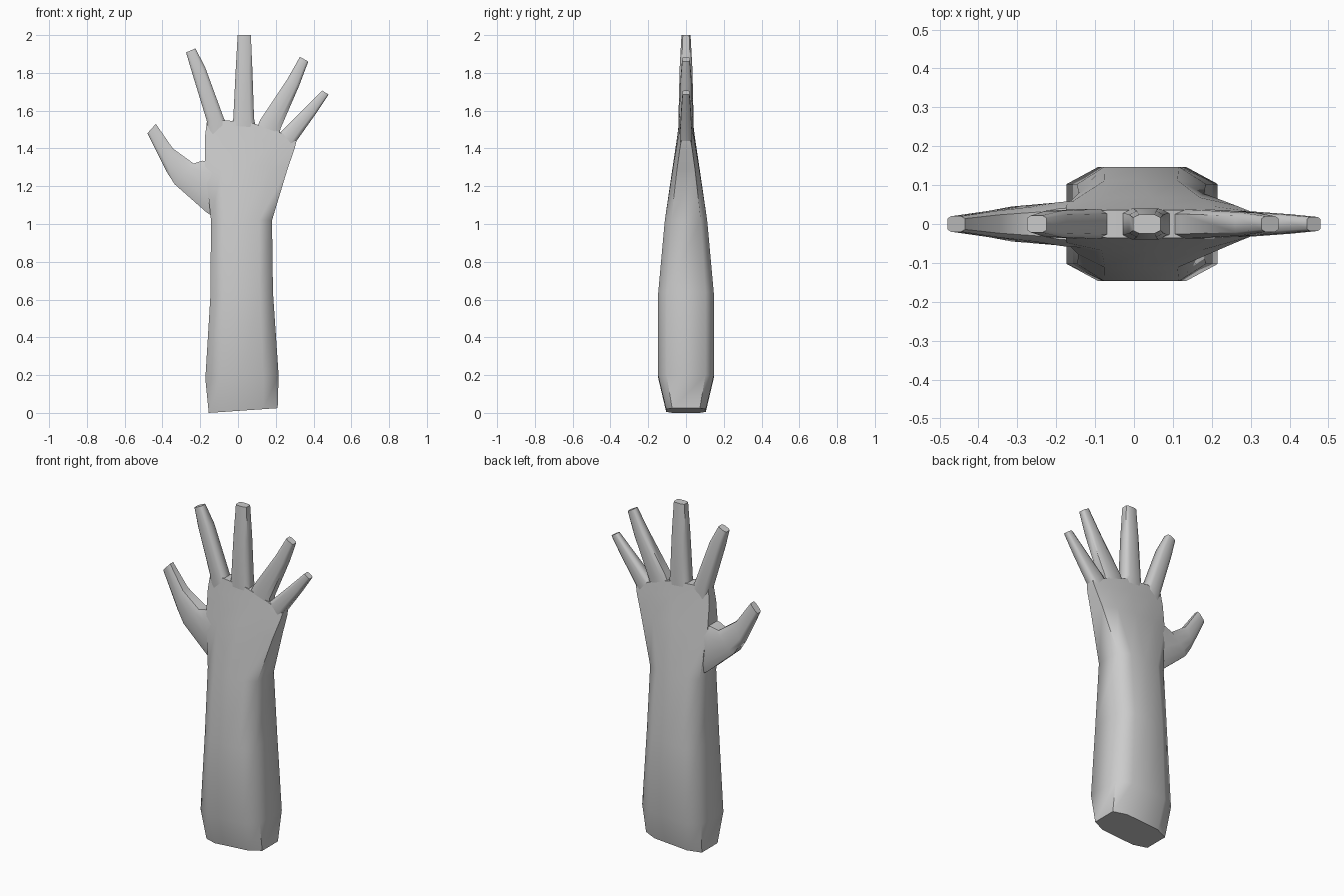
import bpy, bmesh, math
from mathutils import Vector

cube = bpy.data.objects.get("Cube")
if cube:
    bpy.data.objects.remove(cube, do_unlink=True)

# Plain grey skin
skin = bpy.data.materials.new("grey_skin")
skin.use_nodes = True
GREY = (0.6, 0.6, 0.6, 1)
skin.diffuse_color = GREY
skin.node_tree.nodes["Principled BSDF"].inputs["Base Color"].default_value = GREY

# Bevelled section: (fraction across the width, fraction of half depth)
SECTION = [(0, -0.7), (0.21, -1), (0.5, -1), (0.79, -1), (1, -0.7),
           (1, 0.7), (0.79, 1), (0.5, 1), (0.21, 1), (0, 0.7)]


def loft(name, rings):
    """Skin rings given as (x, z of one edge, x, z of the other, half depth, bulge)."""
    bm = bmesh.new()
    loops = []
    for x1, z1, x2, z2, depth, bulge in rings:
        loops.append([bm.verts.new((x1 + (x2 - x1) * t, depth * d,
                                    z1 + (z2 - z1) * t + bulge * 4 * t * (1 - t)))
                      for t, d in SECTION])
    n = len(SECTION)
    for a, b in zip(loops, loops[1:]):
        for i in range(n):
            j = (i + 1) % n
            bm.faces.new((a[i], a[j], b[j], b[i]))
    # End caps as strips across the section
    for loop in (loops[0], loops[-1]):
        for i in range(4):
            bm.faces.new((loop[i], loop[i + 1], loop[8 - i], loop[9 - i]))
    bmesh.ops.recalc_face_normals(bm, faces=bm.faces)
    mesh = bpy.data.meshes.new(name)
    bm.to_mesh(mesh)
    bm.free()
    mesh.materials.append(skin)
    obj = bpy.data.objects.new(name, mesh)
    bpy.context.collection.objects.link(obj)
    bpy.ops.object.select_all(action='DESELECT')
    obj.select_set(True)
    bpy.context.view_layer.objects.active = obj
    bpy.ops.object.shade_smooth_by_angle(angle=math.radians(62))
    return obj


# Forearm, wrist and palm in one skin
loft("forearm_and_palm", [
    (-0.155, 0.0, 0.21, 0.025, 0.105, 0),
    (-0.173, 0.18, 0.215, 0.20, 0.147, 0),
    (-0.146, 0.62, 0.185, 0.64, 0.147, 0),
    (-0.143, 1.02, 0.18, 1.02, 0.112, 0),
    (-0.175, 1.32, 0.262, 1.29, 0.068, 0.01),
    (-0.175, 1.46, 0.30, 1.40, 0.046, 0.03),
    (-0.165, 1.54, 0.31, 1.44, 0.036, 0.045),
])

# Digits: edge to edge rings from the knuckle to the blunt tip
DIGITS = {
    "thumb": [(-0.10, 1.02, -0.12, 1.33, 0.062), (-0.165, 1.06, -0.19, 1.335, 0.057),
              (-0.335, 1.21, -0.235, 1.32, 0.045), (-0.38, 1.28, -0.345, 1.40, 0.034),
              (-0.48, 1.48, -0.435, 1.53, 0.02)],
    "index_finger": [(-0.155, 1.46, -0.04, 1.49, 0.036), (-0.165, 1.545, -0.075, 1.56, 0.038),
                     (-0.243, 1.80, -0.172, 1.825, 0.034), (-0.275, 1.908, -0.225, 1.93, 0.022)],
    "middle_finger": [(-0.045, 1.48, 0.10, 1.48, 0.038), (-0.025, 1.56, 0.085, 1.56, 0.040),
                      (-0.012, 1.82, 0.076, 1.82, 0.034), (-0.002, 2.0, 0.068, 2.0, 0.024)],
    "ring_finger": [(0.085, 1.48, 0.21, 1.42, 0.036), (0.12, 1.555, 0.225, 1.505, 0.037),
                    (0.26, 1.765, 0.325, 1.735, 0.030), (0.328, 1.885, 0.372, 1.86, 0.02)],
    "little_finger": [(0.19, 1.45, 0.285, 1.39, 0.032), (0.24, 1.50, 0.31, 1.44, 0.033),
                      (0.365, 1.625, 0.413, 1.585, 0.025), (0.445, 1.707, 0.48, 1.685, 0.018)],
}
for digit, rings in DIGITS.items():
    loft(digit, [r + (0,) for r in rings])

⁂

EXERCISE BRIEF
Where the listing above has a line with "bm.faces.new((loop[i], loop[i +", start there, and output every line exactly through the line with "# Forearm, wrist and palm in one skin", which is also included.

WRITTEN SOLUTION
            bm.faces.new((loop[i], loop[i + 1], loop[8 - i], loop[9 - i]))
    bmesh.ops.recalc_face_normals(bm, faces=bm.faces)
    mesh = bpy.data.meshes.new(name)
    bm.to_mesh(mesh)
    bm.free()
    mesh.materials.append(skin)
    obj = bpy.data.objects.new(name, mesh)
    bpy.context.collection.objects.link(obj)
    bpy.ops.object.select_all(action='DESELECT')
    obj.select_set(True)
    bpy.context.view_layer.objects.active = obj
    bpy.ops.object.shade_smooth_by_angle(angle=math.radians(62))
    return obj


# Forearm, wrist and palm in one skin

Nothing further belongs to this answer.